Arnel Ordonio and his wife Leonady Ordonio, owners of a company called NewG, were arrested on April 4 via a sting operation in Vigan City, Ilocos Sur.
So how did they manage to get that much money invested in their bogus scheme?
According to Chief Superintendent Roel Obusan, despite the added attraction of the sexy new world of bitcoin, the basic outline was pretty much a run-of-the-mill pyramid scheme.
“The suspects asked them for capital. There’s an ‘upline’ and ‘downline’ and there’s a promise of a return on investments. In fact, only 16 days… 30 percent (interest). If you have PHP1 million (US$19,244), in 16 days, you’ll have PHP300,000 (US$5,773). At first, they gave it to [the investors]. The first and the second (payment). After that, it stopped. This is a simple case of estafa (fraud) and pyramiding,” he said in Filipino and English.
Maggie Abraham, legal counsel for 20 of the scam’s victims, said the bitcoin investments were made through the financial services platform Coins.ph. She also said that NewG, the suspects’ company, was registered as a computer shop and not as an investment vehicle.
Victim Rotskie Bautista told ABS-CBN News that he and his friends pooled their money so their investment could grow fast. They ultimately ended up investing about PHP15 million (US$288,692), an amount he now realizes he’s not likely to get back.
“It doesn’t seem possible, because it already happened. Even if he goes to jail, we don’t know where to get the money, because we found out that his accounts have been checked and they’re all empty. His properties are now legally attached, as requested by other investors, [and] his vehicles, luxury cars, are also gone,” he said in Filipino.
According to Bautista, he was enticed to invest in NewG because he wanted to get in on the Bitcoin trend without having to do his own trading.
Bitcoins and other cryptocurrencies have gained popularity in the Philippines in recent years. In the first half of last year, bitcoin transactions averaged US$8.8 million per month, a major leap from the monthly average of US$2 million in 2015.
But the crypto market has also been criticized for its unpredictability. Last year, Congressman Ben Evardone, chair of the Banks And Financial Intermediaries committee, advised Filipinos to be wary of virtual currencies, calling them “very risky, speculative and [has] no safeguards.”

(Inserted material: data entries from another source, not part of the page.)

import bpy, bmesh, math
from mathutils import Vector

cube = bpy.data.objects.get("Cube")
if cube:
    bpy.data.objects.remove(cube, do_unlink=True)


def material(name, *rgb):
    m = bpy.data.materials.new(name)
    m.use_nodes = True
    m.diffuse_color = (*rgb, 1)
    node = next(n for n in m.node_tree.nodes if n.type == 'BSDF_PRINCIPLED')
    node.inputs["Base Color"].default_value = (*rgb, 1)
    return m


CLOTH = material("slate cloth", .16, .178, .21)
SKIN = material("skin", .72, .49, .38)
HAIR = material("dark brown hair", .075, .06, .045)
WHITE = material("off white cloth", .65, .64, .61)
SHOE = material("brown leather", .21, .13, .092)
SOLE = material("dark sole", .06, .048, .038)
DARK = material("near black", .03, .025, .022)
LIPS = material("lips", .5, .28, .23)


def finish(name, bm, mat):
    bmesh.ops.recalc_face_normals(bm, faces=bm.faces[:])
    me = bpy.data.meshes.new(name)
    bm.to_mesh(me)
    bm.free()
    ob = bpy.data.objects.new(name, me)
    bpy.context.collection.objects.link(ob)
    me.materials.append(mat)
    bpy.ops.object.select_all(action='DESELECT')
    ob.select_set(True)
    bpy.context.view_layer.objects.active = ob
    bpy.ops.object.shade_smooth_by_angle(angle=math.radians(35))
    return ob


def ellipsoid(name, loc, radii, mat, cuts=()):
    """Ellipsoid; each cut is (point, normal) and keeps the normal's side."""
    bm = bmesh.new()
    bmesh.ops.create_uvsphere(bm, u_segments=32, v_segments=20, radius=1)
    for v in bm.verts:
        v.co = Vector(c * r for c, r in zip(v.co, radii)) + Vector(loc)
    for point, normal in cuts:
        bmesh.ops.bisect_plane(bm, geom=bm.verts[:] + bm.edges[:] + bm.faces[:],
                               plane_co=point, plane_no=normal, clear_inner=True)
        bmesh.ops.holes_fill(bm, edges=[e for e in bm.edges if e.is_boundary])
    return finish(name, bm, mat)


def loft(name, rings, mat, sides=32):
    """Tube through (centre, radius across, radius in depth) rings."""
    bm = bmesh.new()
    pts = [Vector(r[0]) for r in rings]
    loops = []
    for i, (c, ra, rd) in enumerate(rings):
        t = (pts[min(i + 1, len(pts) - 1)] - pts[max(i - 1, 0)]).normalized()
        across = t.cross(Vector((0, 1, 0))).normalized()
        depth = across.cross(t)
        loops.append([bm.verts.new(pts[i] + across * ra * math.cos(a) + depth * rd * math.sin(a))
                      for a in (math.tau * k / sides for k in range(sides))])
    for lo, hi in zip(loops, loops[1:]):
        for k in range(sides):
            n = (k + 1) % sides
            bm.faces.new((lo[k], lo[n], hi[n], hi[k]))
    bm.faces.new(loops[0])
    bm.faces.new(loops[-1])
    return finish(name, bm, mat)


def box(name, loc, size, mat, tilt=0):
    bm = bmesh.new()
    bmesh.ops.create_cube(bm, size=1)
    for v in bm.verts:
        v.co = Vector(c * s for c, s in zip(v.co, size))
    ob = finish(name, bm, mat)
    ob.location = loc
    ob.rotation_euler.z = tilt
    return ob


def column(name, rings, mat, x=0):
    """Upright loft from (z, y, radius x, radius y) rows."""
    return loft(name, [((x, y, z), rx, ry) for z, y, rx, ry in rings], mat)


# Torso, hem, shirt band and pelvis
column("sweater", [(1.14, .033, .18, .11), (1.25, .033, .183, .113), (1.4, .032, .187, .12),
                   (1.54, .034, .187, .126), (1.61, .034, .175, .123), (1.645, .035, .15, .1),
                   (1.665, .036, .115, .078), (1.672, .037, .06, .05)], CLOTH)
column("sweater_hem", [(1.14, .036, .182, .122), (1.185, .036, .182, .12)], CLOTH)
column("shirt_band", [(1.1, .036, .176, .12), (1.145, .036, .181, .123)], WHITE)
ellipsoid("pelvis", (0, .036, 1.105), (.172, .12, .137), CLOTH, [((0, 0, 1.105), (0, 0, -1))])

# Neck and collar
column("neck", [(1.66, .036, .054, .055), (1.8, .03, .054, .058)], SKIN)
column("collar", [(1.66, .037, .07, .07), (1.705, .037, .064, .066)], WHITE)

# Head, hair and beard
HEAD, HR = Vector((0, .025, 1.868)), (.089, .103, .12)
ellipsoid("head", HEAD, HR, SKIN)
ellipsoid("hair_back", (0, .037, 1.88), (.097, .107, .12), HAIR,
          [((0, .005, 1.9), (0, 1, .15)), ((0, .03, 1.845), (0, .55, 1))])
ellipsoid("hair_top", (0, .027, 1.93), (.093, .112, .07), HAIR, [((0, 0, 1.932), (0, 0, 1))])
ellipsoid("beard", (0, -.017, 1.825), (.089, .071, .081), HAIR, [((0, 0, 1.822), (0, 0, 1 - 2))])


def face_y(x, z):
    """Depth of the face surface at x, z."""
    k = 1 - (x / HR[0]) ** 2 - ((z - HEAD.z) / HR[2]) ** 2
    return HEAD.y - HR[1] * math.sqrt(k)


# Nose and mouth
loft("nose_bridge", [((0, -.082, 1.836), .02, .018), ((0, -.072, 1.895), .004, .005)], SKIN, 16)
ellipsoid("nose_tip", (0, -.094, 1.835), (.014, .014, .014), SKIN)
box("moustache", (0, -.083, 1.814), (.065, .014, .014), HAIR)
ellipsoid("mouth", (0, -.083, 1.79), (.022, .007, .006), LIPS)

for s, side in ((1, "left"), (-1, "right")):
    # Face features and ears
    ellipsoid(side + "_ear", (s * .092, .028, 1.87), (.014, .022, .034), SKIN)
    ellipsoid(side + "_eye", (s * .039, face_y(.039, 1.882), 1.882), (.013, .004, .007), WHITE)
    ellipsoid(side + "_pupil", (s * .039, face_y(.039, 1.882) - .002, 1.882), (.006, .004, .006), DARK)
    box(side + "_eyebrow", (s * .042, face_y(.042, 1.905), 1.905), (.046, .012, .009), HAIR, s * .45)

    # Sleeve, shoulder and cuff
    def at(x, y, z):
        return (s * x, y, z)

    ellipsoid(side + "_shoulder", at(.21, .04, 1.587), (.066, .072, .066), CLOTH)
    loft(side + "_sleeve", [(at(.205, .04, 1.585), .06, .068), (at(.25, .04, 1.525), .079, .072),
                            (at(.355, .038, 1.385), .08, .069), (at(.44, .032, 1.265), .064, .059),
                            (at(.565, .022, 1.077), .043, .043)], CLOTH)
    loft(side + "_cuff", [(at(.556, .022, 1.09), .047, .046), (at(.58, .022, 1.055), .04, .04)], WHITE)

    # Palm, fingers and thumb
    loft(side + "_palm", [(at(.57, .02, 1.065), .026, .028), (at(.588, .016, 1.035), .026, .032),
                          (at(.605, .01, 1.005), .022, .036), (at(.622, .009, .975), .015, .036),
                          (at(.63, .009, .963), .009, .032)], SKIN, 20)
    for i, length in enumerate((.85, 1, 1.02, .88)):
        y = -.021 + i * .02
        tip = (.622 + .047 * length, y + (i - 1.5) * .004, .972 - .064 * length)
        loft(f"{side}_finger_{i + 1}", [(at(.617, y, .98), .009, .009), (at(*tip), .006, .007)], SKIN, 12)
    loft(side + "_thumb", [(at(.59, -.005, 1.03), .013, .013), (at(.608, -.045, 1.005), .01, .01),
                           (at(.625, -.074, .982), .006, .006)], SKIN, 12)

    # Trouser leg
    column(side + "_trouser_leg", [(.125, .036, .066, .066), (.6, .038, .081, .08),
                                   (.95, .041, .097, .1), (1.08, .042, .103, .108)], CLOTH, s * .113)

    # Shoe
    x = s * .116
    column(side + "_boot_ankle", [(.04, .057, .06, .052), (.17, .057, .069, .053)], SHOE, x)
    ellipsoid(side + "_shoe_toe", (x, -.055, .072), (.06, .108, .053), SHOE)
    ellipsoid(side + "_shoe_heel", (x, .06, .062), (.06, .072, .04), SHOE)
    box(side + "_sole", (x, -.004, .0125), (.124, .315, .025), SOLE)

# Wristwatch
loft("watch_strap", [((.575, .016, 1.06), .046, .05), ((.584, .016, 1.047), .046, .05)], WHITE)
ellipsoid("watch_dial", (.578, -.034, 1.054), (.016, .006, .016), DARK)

The PNP CIDG has filed syndicated estafa charges against Arnel and Leonady. Apart from the couple, more than 20 other “uplines” (i.e. the people who actually got payouts at the beginning) are facing a complaint filed by the PNP Criminal Investigation and Detection Group.
But it’s not just the police they’re worried about. Some of the uplines, who claim they also lost significant amounts, said they have also been receiving death threats from those below them in the pyramid.
“[They threaten me] through text and Facebook comments. I understand what my downlines are going through because I also feel what they’re feeling,” Jhane Reyes to ABS-CBN News.
Just a tip: If it’s too good to be true, it might be best to stay away.